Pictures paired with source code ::
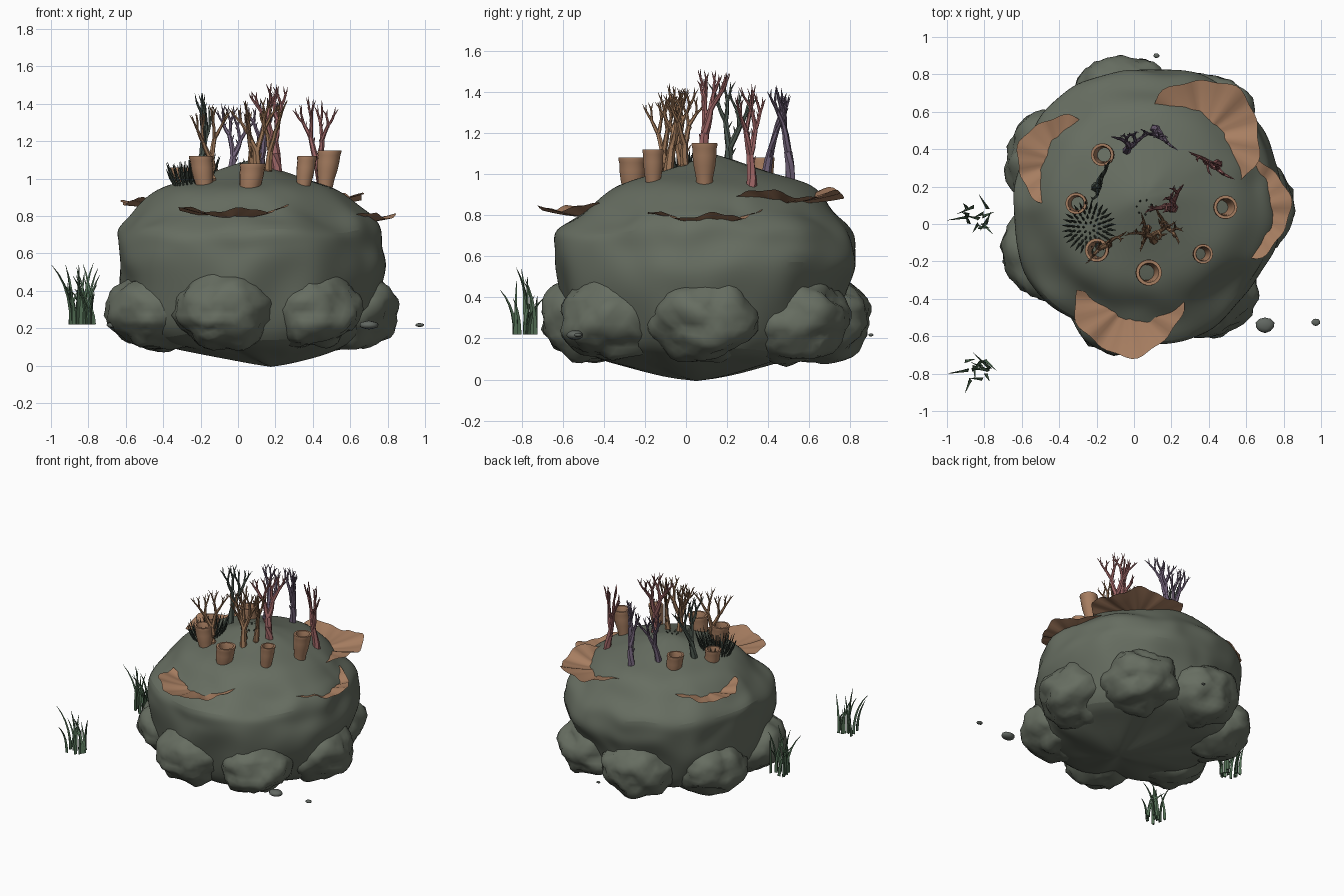
import bpy, bmesh, random
from math import sin, cos, pi, radians
from mathutils import Vector, noise

random.seed(5)
cube = bpy.data.objects.get("Cube")
if cube:
    bpy.data.objects.remove(cube)


def material(name, rgb):
    m = bpy.data.materials.new(name)
    m.use_nodes = True
    m.diffuse_color = (*rgb, 1)
    m.node_tree.nodes["Principled BSDF"].inputs["Base Color"].default_value = (*rgb, 1)
    return m


STONE = material("mossy stone", (.135, .155, .12))
PEBBLE = material("grey pebble", (.12, .135, .12))
CLAY = material("tan sponge", (.39, .21, .12))
RED = material("dull red", (.34, .13, .13))
PURPLE = material("dusky purple", (.17, .125, .195))
BROWN = material("warm brown", (.33, .18, .095))
DARK = material("dark green", (.08, .105, .085))
SPIKE = material("blackish green", (.045, .06, .047))
GRASS = material("grass green", (.08, .15, .085))


def finish(bm, name, mat, angle=40, closed=True):
    if closed:
        bmesh.ops.recalc_face_normals(bm, faces=bm.faces)
    me = bpy.data.meshes.new(name)
    bm.to_mesh(me)
    bm.free()
    me.materials.append(mat)
    ob = bpy.data.objects.new(name, me)
    bpy.context.collection.objects.link(ob)
    bpy.ops.object.select_all(action='DESELECT')
    ob.select_set(True)
    bpy.context.view_layer.objects.active = ob
    bpy.ops.object.shade_smooth_by_angle(angle=radians(angle))
    return ob


def tube(bm, pts, radii, sides):
    """Skin a path with rings, closing both ends."""
    rings = []
    for i, p in enumerate(pts):
        d = pts[min(i + 1, len(pts) - 1)] - pts[max(i - 1, 0)]
        q = d.to_track_quat('Z', 'Y')
        rings.append([bm.verts.new(p + q @ Vector((cos(2 * pi * k / sides), sin(2 * pi * k / sides), 0)) * radii[i])
                      for k in range(sides)])
    for a, b in zip(rings, rings[1:]):
        for k in range(sides):
            j = (k + 1) % sides
            bm.faces.new((a[k], a[j], b[j], b[k]))
    bm.faces.new(rings[0][::-1])
    bm.faces.new(rings[-1])


def lathe(bm, profile, center, sides):
    """Revolve (radius, height) points about an upright axis."""
    vs = [bm.verts.new((center[0] + r, center[1], z)) for r, z in profile]
    es = [bm.edges.new(e) for e in zip(vs, vs[1:])]
    bmesh.ops.spin(bm, geom=vs + es, cent=(*center, 0), axis=(0, 0, 1),
                   angle=2 * pi, steps=sides, use_merge=True)
    bmesh.ops.remove_doubles(bm, verts=bm.verts, dist=.0005)


# Main boulder: lumpy flanks bulging left, crown leaning back, pointed foot
CENTER = (.055, .095)
CROWN = (.06, .135)
PROFILE = [(0, -.015), (.2, .03), (.42, .085), (.6, .14), (.67, .3), (.71, .43), (.74, .55), (.73, .64),
           (.725, .72), (.65, .79), (.59, .84), (.53, .91), (.45, .96), (.33, .99), (.19, 1.035), (0, 1.1)]
bm = bmesh.new()
lathe(bm, PROFILE, CENTER, 36)
for v in bm.verts:
    top = max(0, min(1, (v.co.z - .75) * 5))
    foot = max(0, 1 - v.co.z / .15)
    waist = max(0, 1 - abs(v.co.z - .52) / .17)
    flank = 1 - max(top, foot)
    n = noise.noise_vector(v.co * 3.2)
    m = noise.noise_vector(v.co * 7.5)
    v.co += n * (.02 + .03 * flank) + m * (.01 + .04 * flank)
    v.co.x += .1 * foot + .04 * waist
    v.co.y += (CROWN[1] - CENTER[1]) * top - .04 * foot + .015 * waist
lowest = min(v.co.z for v in bm.verts)
for v in bm.verts:
    v.co.z -= (lowest + .012) * max(0, 1 - v.co.z * 2)
body = finish(bm, "boulder", STONE, 50)
rounding = body.modifiers.new("rounding", 'SUBSURF')
rounding.levels = rounding.render_levels = 2


def ground(x, y):
    r = (Vector((x, y)) - Vector(CROWN)).length
    upper = PROFILE[8:]
    for (ra, za), (rb, zb) in zip(upper, upper[1:]):
        if rb <= r <= ra:
            return za + (zb - za) * (ra - r) / (ra - rb)
    return 1.0


def lump(name, loc, size, rough, mat, detail=4):
    bm = bmesh.new()
    bmesh.ops.create_icosphere(bm, subdivisions=detail, radius=1)
    seed = Vector(loc) * 9
    for v in bm.verts:
        d = v.co.copy()
        k = 1 + rough * (noise.noise(d * 1.7 + seed) + .5 * noise.noise(d * 4 + seed)
                         + .16 * noise.noise(d * 9 + seed))
        v.co = Vector(loc) + Vector([d[i] * size[i] * k for i in range(3)])
    finish(bm, name, mat, 55)


# Ring of seven rocks around the foot
for i in range(7):
    a = radians(-103 + i * 360 / 7)
    lump(f"foot_rock_{i + 1}", (.055 + .53 * cos(a), .095 + .55 * sin(a), .3), (.268, .268, .215), .16, STONE)

# Loose pebbles
for i, (x, y, r) in enumerate([(.7, -.54, .052), (.972, -.525, .024), (.12, .9, .016), (-.67, -.2, .034)]):
    lump(f"pebble_{i + 1}", (x, y, .217), (r, r * .8, r * .45), .1, PEBBLE, 2)


# Ruffled paper-thin shelves growing out of the sides, tilted up at the rim
def shelf(name, x, y, z, radius, facing, rise, wave, depth=1.0):
    bm = bmesh.new()
    rows, cols = 8, 37
    f = radians(facing)
    out, along = Vector((cos(f), sin(f), 0)), Vector((-sin(f), cos(f), 0))
    grid = []
    for i in range(rows):
        t = i / (rows - 1)
        row = []
        for j in range(cols):
            s = 2 * j / (cols - 1) - 1
            a = radians(102 * s)
            r = radius * t * (1 + .04 * sin(8 * s + 1) * t + .025 * sin(17 * s))
            p = Vector((x, y, z)) + out * cos(a) * r * depth + along * sin(a) * r
            p.z += rise * t * t + wave * t * (sin(9 * s + .5) + .4 * sin(23 * s)) + .02 * t * s * s
            row.append(bm.verts.new(p))
        grid.append(row)
    for a, b in zip(grid, grid[1:]):
        for j in range(cols - 1):
            bm.faces.new((a[j], b[j], b[j + 1], a[j + 1]))
    bmesh.ops.remove_doubles(bm, verts=bm.verts, dist=.0005)
    finish(bm, name, CLAY, closed=False)


shelf("front_shelf", -.03, -.42, .79, .285, -92, .04, .013)
shelf("left_shelf", .59, .085, .765, .27, 0, .032, .014, .9)
shelf("back_shelf", .365, .465, .86, .31, 45, .04, .018)
shelf("right_shelf", -.385, .335, .85, .24, 150, .02, .013)

# Barrel sponges with open tops
POTS = [(-.17, .37, .062, 1.08), (-.31, .11, .058, 1.06), (-.2, -.14, .064, 1.12),
        (.08, -.26, .07, 1.08), (.37, -.16, .053, 1.12), (.49, .09, .064, 1.15)]
SECTION = [(.62, -.2), (.68, -.16), (.84, -.11), (.93, -.06), (.94, -.025), (1, -.01), (.98, 0),
           (.75, 0), (.68, -.015), (.62, -.06), (.55, -.19)]
for i, (x, y, r, top) in enumerate(POTS):
    bm = bmesh.new()
    lathe(bm, [(r * k, top + h) for k, h in SECTION], (x, y), 18)
    for v in bm.verts:
        v.co.x += (v.co.z - top) * .12 * (1 if x > 0 else -1)
    finish(bm, f"barrel_sponge_{i + 1}", CLAY, 50)


# Branching corals, each fanned along one direction
def branch(bm, start, direction, length, radius, depth, fan):
    pts, radii = [start], [radius]
    d = direction.copy()
    for i in range(3):
        d = (d + Vector((random.uniform(-.14, .14), random.uniform(-.14, .14), .13))).normalized()
        pts.append(pts[-1] + d * length / 3)
        radii.append(radius * (1 - (.1 if depth else .28) * (i + 1)))
    tube(bm, pts, radii, 6)
    if depth:
        for side in (-1, 1):
            spread = random.uniform(.3, .55) * side
            nd = (d + fan * spread + fan.cross(Vector((0, 0, 1))) * random.uniform(-.25, .25)).normalized()
            branch(bm, pts[-1], nd, length * random.uniform(.6, .78), radius * .66, depth - 1, fan)
        # A short side twig
        nd = (d + fan * random.choice((-.8, .8))).normalized()
        branch(bm, pts[2], nd, length * .38, radius * .42, 0, fan)


# Name, colour, position, fan direction, height of the tips
CORALS = [("purple_coral", PURPLE, -.04, .39, 15, 1.4), ("purple_coral", PURPLE, .11, .51, -10, 1.43),
          ("red_coral", RED, .45, .32, 135, 1.44), ("red_coral", RED, .21, .09, 35, 1.51),
          ("brown_coral", BROWN, .07, -.02, 80, 1.42), ("brown_coral", BROWN, .11, -.09, 30, 1.44),
          ("brown_coral", BROWN, .16, -.01, 110, 1.42), ("brown_coral", BROWN, -.14, -.11, 45, 1.4),
          ("green_coral", DARK, -.21, .19, 75, 1.46)]
for i, (name, mat, x, y, turn, top) in enumerate(CORALS):
    bm = bmesh.new()
    fan = Vector((cos(radians(turn)), sin(radians(turn)), 0))
    base = Vector((x, y, ground(x, y) - .045))
    branch(bm, base, Vector((0, 0, 1)), .17, .027, 4, fan)
    # Grow each coral evenly to its height
    k = (top - base.z) / (max(v.co.z for v in bm.verts) - base.z)
    for v in bm.verts:
        v.co = base + (v.co - base) * k
    finish(bm, f"{name}_{i + 1}", mat)


# Spiky tufts on the crown
def spikes(name, x, y, reach, rings, tall):
    bm = bmesh.new()
    for ring in range(1, rings + 1):
        count = ring * 7
        for k in range(count):
            a = 2 * pi * (k + ring * .4) / count
            out = Vector((cos(a), sin(a), 0))
            foot = Vector((x, y, 0)) + out * reach * .65 * ring / rings
            foot.z = ground(foot.x, foot.y) - .015
            tip = foot + out * reach * .35 * ring / rings + Vector((0, 0, tall * random.uniform(.75, 1.1)))
            tube(bm, [foot, (foot + tip) / 2 + out * .004, tip], [.0055, .0055, .001], 4)
    finish(bm, name, SPIKE)


spikes("spiky_tuft", -.24, -.02, .145, 4, .125)
spikes("small_tuft", .055, .09, .045, 1, .03)


# Grass tufts standing apart
def grass(name, x, y):
    bm = bmesh.new()
    for k in range(14):
        foot = Vector((x + random.uniform(-.07, .07), y + random.uniform(-.06, .06), .22))
        lean = Vector((random.uniform(-.1, .07), random.uniform(-.07, .09), random.uniform(.16, .34)))
        if k == 0:
            foot, lean = Vector((x - .06, y, .22)), Vector((-.108, -.02, .32))
        pts, radii = [], []
        for i in range(6):
            t = i / 5
            pts.append(foot + Vector((lean.x * t * t, lean.y * t * t, lean.z * (1.25 * t - .25 * t * t))))
            radii.append(.012 * (1 - t) ** .7 + .0008)
        tube(bm, pts, radii, 3)
    finish(bm, name, GRASS)


grass("grass_tuft_back", -.83, .04)
grass("grass_tuft_front", -.83, -.78)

AIM OF THE EXERCISE :: What number of lines in the records hold "depth"? Reply with that number alone.

TASK SOLUTION :: 6